  3. To get two parts to work together or at least to acknowledge each other, get into a comfortable position and think of a dilemma in your life or an issue you have experienced conflict about. As you think about this dilemma, think about the parts on the opposite sides of it. Go into these parts one at a time. Ask one of them to go into a kind of a waiting room as you explore the other. That will create a boundary between the antagonizing parts. Get to know the part thats not in the waiting room first. Notice how you feel towards it. If you are feeling negative, ask the negative parts for permission to let you interact with the part without their interference. Get curious about this part (the one whose not in the waiting room) by asking questions. Ask for instance what it is afraid will happen should the other take over and win the battle.
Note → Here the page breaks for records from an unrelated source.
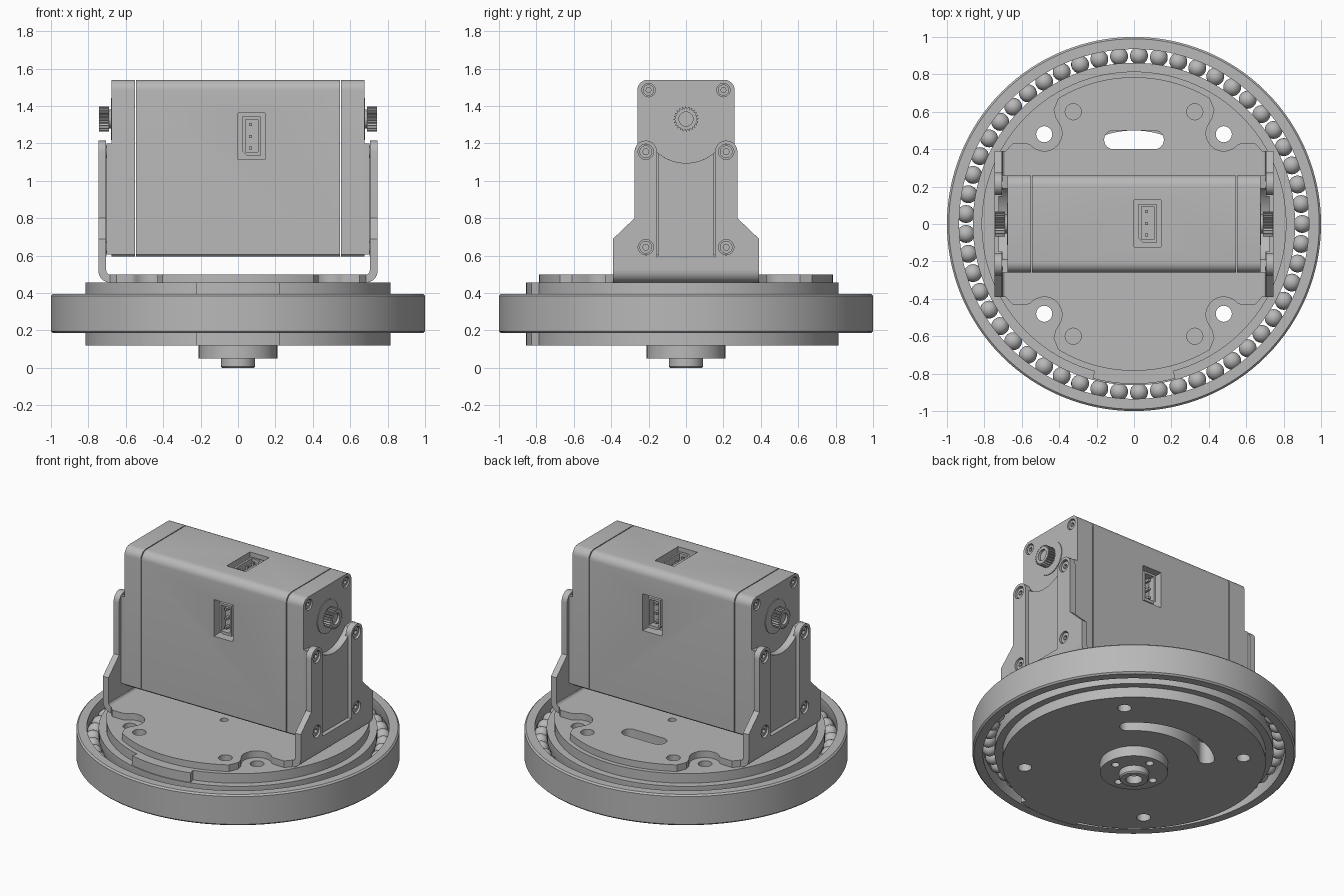
import bpy, bmesh
from math import sin, cos, pi, radians
from mathutils import Matrix

cube = bpy.data.objects.get("Cube")
if cube:
    bpy.data.objects.remove(cube)

mat = bpy.data.materials.new("light_grey_metal")
mat.use_nodes = True
GREY = (0.48, 0.48, 0.48, 1)
mat.diffuse_color = GREY
bsdf = mat.node_tree.nodes["Principled BSDF"]
bsdf.inputs["Base Color"].default_value = GREY

# local (u, v, extrusion) mapped to world for each extrusion axis
FRAMES = {
    "z": Matrix.Identity(3),
    "x": Matrix(((0, 0, 1), (1, 0, 0), (0, 1, 0))),
    "y": Matrix(((1, 0, 0), (0, 0, -1), (0, 1, 0))),
}


def add(name, bm):
    mesh = bpy.data.meshes.new(name)
    bmesh.ops.recalc_face_normals(bm, faces=bm.faces)
    bm.to_mesh(mesh)
    bm.free()
    return link(name, mesh)


def link(name, mesh):
    ob = bpy.data.objects.new(name, mesh)
    bpy.context.collection.objects.link(ob)
    mesh.materials.clear()
    mesh.materials.append(mat)
    return ob


def plate(name, loops, lo, hi, axis="z"):
    """Extrude an outline (first loop) with holes (other loops) along an axis."""
    curve = bpy.data.curves.new(name, "CURVE")
    curve.dimensions = "2D"
    curve.fill_mode = "BOTH"
    curve.extrude = abs(hi - lo) / 2
    for pts in loops:
        sp = curve.splines.new("POLY")
        sp.points.add(len(pts) - 1)
        for p, (u, v) in zip(sp.points, pts):
            p.co = (u, v, 0, 1)
        sp.use_cyclic_u = True
    tmp = bpy.data.objects.new(name + "_outline", curve)
    bpy.context.collection.objects.link(tmp)
    dg = bpy.context.evaluated_depsgraph_get()
    mesh = bpy.data.meshes.new_from_object(tmp.evaluated_get(dg))
    bpy.data.objects.remove(tmp)
    bm = bmesh.new()
    bm.from_mesh(mesh)
    bmesh.ops.remove_doubles(bm, verts=bm.verts, dist=0.0002)
    bmesh.ops.translate(bm, verts=bm.verts, vec=(0, 0, (lo + hi) / 2))
    bmesh.ops.transform(bm, matrix=FRAMES[axis].to_4x4(), verts=bm.verts)
    return add(name, bm)


def lathe(name, profile, steps=128):
    bm = bmesh.new()
    vs = [bm.verts.new((r, 0, z)) for r, z in profile]
    edges = [bm.edges.new((vs[i - 1], vs[i])) for i in range(len(vs))]
    bmesh.ops.spin(bm, geom=vs + edges, cent=(0, 0, 0), axis=(0, 0, 1),
                   angle=2 * pi, steps=steps, use_merge=True)
    bmesh.ops.remove_doubles(bm, verts=bm.verts, dist=0.0001)
    return add(name, bm)


def arc(cx, cy, r, a0, a1, n=12):
    angles = [radians(a0 + (a1 - a0) * i / n) for i in range(n + 1)]
    return [(cx + r * cos(a), cy + r * sin(a)) for a in angles]


def circle(cx, cy, r, n=28):
    return arc(cx, cy, r, 0, 360, n)[:-1]


def rect(u0, u1, v0, v1):
    return [(u0, v0), (u1, v0), (u1, v1), (u0, v1)]


def corners(u, v):
    return [(a * u, b * v) for a in (-1, 1) for b in (-1, 1)]


# Outer bearing ring, inner race and balls
lathe("outer_ring", [(0.935, 0.185), (0.99, 0.185), (1, 0.195), (1, 0.385), (0.99, 0.395),
                     (0.935, 0.395), (0.935, 0.33), (0.95, 0.29), (0.935, 0.25)])
lathe("inner_race", [(0.79, 0.19), (0.862, 0.19), (0.862, 0.25), (0.85, 0.29),
                     (0.862, 0.33), (0.862, 0.39), (0.79, 0.39)])
bm = bmesh.new()
BALLS = 53
for i in range(BALLS):
    a = 2 * pi * i / BALLS
    bmesh.ops.create_uvsphere(bm, u_segments=18, v_segments=12, radius=0.048,
                              matrix=Matrix.Translation((0.9 * cos(a), 0.9 * sin(a), 0.29)))
add("bearing_balls", bm)

# Turntable disc with front tab, through holes and slots
disc = arc(0, 0, 0.815, -75, 255, 110) + arc(0, 0, 0.855, 255, 285, 12)
bolts = [circle(x, y, 0.043) for x, y in corners(0.48, 0.48)]
hub_holes = [circle(0.15 * cos(a), 0.15 * sin(a), 0.025, 16) for a in (0, pi / 2, pi, 3 * pi / 2)]
oblong = arc(0.11, 0.45, 0.05, -90, 90) + arc(-0.11, 0.45, 0.05, 90, 270)
curved = (arc(0, 0, 0.5, 45, 135, 24) + arc(-0.318, 0.318, 0.05, 135, 315)[1:-1]
          + arc(0, 0, 0.4, 135, 45, 24) + arc(0.318, 0.318, 0.05, 225, 405)[1:-1])
plate("lower_disc", [disc, curved] + bolts, 0.12, 0.27)
plate("upper_disc", [disc, oblong] + bolts, 0.27, 0.455)

# Hub and hollow shaft underneath
plate("hub_flange", [circle(0, 0, 0.21, 64), circle(0, 0, 0.06)] + hub_holes, 0.05, 0.12)
lathe("hub_shaft", [(0.05, 0), (0.085, 0), (0.092, 0.008), (0.092, 0.055), (0.05, 0.055)], 48)

# Bracket base: a quarter outline mirrored into all four quadrants
quarter = ([(0.69, 0.385), (0.65, 0.43), (0.57, 0.43)] + arc(0.48, 0.485, 0.095, -40, -205, 14)
           + [(0.42, 0.57), (0.43, 0.61)] + arc(0, 0, 0.785, 59, 90, 16)[:-1])
right = quarter + [(0, 0.785)] + [(-x, y) for x, y in reversed(quarter)]
base = right + [(-x, -y) for x, y in right]
small = [circle(x, y, 0.043) for x, y in corners(0.325, 0.6)]
plate("bracket_base", [base, oblong] + small + hub_holes, 0.455, 0.5)

# Motor cross-section with rounded top corners
section = ([(-0.25, 0.595), (0.25, 0.595), (0.26, 0.605)] + arc(0.205, 1.485, 0.055, 0, 90, 6)
           + arc(-0.205, 1.485, 0.055, 90, 180, 6) + [(-0.26, 0.605)])
body = plate("motor_body", [section], -0.546, 0.546, "x")

# Connector pockets cut into front, back and top
CX = 0.0725
pockets = [("y", 0.26, 1.238, -1), ("y", -0.26, 1.238, 1), ("z", 1.54, 0.003, -1)]
bm = bmesh.new()
for axis, face, mid, inward in pockets:
    loc = FRAMES[axis] @ Matrix.Translation((CX, mid, face)).translation
    size = FRAMES[axis].to_4x4() @ Matrix.Diagonal((0.145, 0.25, 0.14, 1))
    bmesh.ops.create_cube(bm, size=1, matrix=Matrix.Translation(loc) @ size)
cutter = add("pocket_cutter", bm)
cutter.hide_render = True
mod = body.modifiers.new("pockets", "BOOLEAN")
mod.operation, mod.solver, mod.object = "DIFFERENCE", "EXACT", cutter
dg = bpy.context.evaluated_depsgraph_get()
cut_mesh = bpy.data.meshes.new_from_object(body.evaluated_get(dg))
body.modifiers.clear()
body.data = cut_mesh
bpy.data.objects.remove(cutter)

for n, (axis, face, mid, inward) in enumerate(pockets):
    deep, rim = face + inward * 0.072, face + inward * 0.02
    shell = [(0.05, mid - 0.105), (0.12, mid - 0.105), (0.12, mid + 0.105),
             (0.025, mid + 0.105), (0.025, mid - 0.08)]
    plate(f"connector_shell_{n}", [shell, rect(0.04, 0.108, mid - 0.085, mid + 0.09)],
          deep, rim, axis)
    for k in (-1, 0, 1):
        v = mid + 0.063 * k
        plate(f"connector_pin_{n}_{k + 1}", [rect(0.06, 0.076, v - 0.008, v + 0.008)],
              deep, face + inward * 0.03, axis)

# Both ends: caps, splined output shafts, bracket arms, screws
SZ = 1.33
cap_screws = [(-0.2, 1.485), (0.2, 1.485)]
arm_screws = [(s * 0.215, z) for s in (-1, 1) for z in (0.645, 1.155)]
scoop = arc(0, SZ, 0.235, -36, -144, 20)
lower_cap = [(-0.26, 0.605), (0.26, 0.605), (0.26, 1.2)] + scoop + [(-0.26, 1.2)]
rib = [(-0.15, 0.595), (0.15, 0.595)] + arc(0, SZ, 0.235, -50.3, -129.7, 16)
half_arm = ([(0.39, 0.52), (0.39, 0.69), (0.275, 0.8)] + arc(0.215, 1.155, 0.06, 0, 180, 14)
            + [(0.155, 0.59)])
arm = half_arm + [(-y, z) for y, z in reversed(half_arm)]
TEETH = 24
gear = [((0.067 if i % 4 < 2 else 0.056) * cos(2 * pi * i / (4 * TEETH)),
         SZ + (0.067 if i % 4 < 2 else 0.056) * sin(2 * pi * i / (4 * TEETH)))
        for i in range(4 * TEETH)]

for side, s in (("left", 1), ("right", -1)):
    def end(part, loops, lo, hi):
        plate(f"{side}_{part}", loops, *sorted((s * lo, s * hi)), "x")

    end("cap", [section], 0.552, 0.645)
    end("cap_face", [section] + [circle(y, z, 0.036) for y, z in cap_screws], 0.645, 0.675)
    end("cap_lower", [lower_cap], 0.675, 0.703)
    end("cap_rib", [rib], 0.703, 0.725)
    end("shaft_collar", [circle(0, SZ, 0.112, 48)], 0.675, 0.68)
    end("shaft_core", [circle(0, SZ, 0.05)], 0.68, 0.725)
    end("shaft_spline", [gear, circle(0, SZ, 0.038)], 0.69, 0.742)
    end("bracket_arm", [arm] + [circle(y, z, 0.041) for y, z in arm_screws], 0.705, 0.747)
    for i, (y, z) in enumerate(cap_screws):
        end(f"cap_screw_{i}", [circle(y, z, 0.03), circle(y, z, 0.015, 6)], 0.645, 0.668)
    for i, (y, z) in enumerate(arm_screws):
        end(f"arm_screw_{i}", [circle(y, z, 0.034), circle(y, z, 0.017, 6)], 0.70, 0.737)
    # rounded fold joining the base to the arm
    fold = arc(0.682, 0.52, 0.065, -90, 0, 8) + arc(0.682, 0.52, 0.022, 0, -90, 8)
    plate(f"{side}_bracket_fold", [[(s * x, z) for x, z in fold]], -0.39, 0.39, "y")

# Smooth round surfaces, keep hard edges
bpy.ops.object.select_all(action="DESELECT")
for ob in bpy.context.collection.objects:
    if ob.type == "MESH" and mat.name in ob.data.materials:
        ob.select_set(True)
        bpy.context.view_layer.objects.active = ob
bpy.ops.object.shade_smooth_by_angle(angle=radians(30))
Get to know the other part (the one in the waiting room in the same way by being curious about it) in the same way and after you are done, ask both parts if they would like to meet and talk directly with each other. Your job here is to act as a therapist as the parts talk to each other. Dont judge. Just listen and observe. At the end of the session, thank the parts for allowing the interaction to take place.
No Bad Parts by Richard C. Shwartz, is a transformative book that challenges many beliefs about the mind. IFS has the potential to not just individuals like me and you but entire societies as it is premised on the idea that we are all good.

I found a similar message in Tara Blanch’s Radical Acceptance but compared to Tara, Schwartz offers more practical advise on how to heal others, the self, and the world.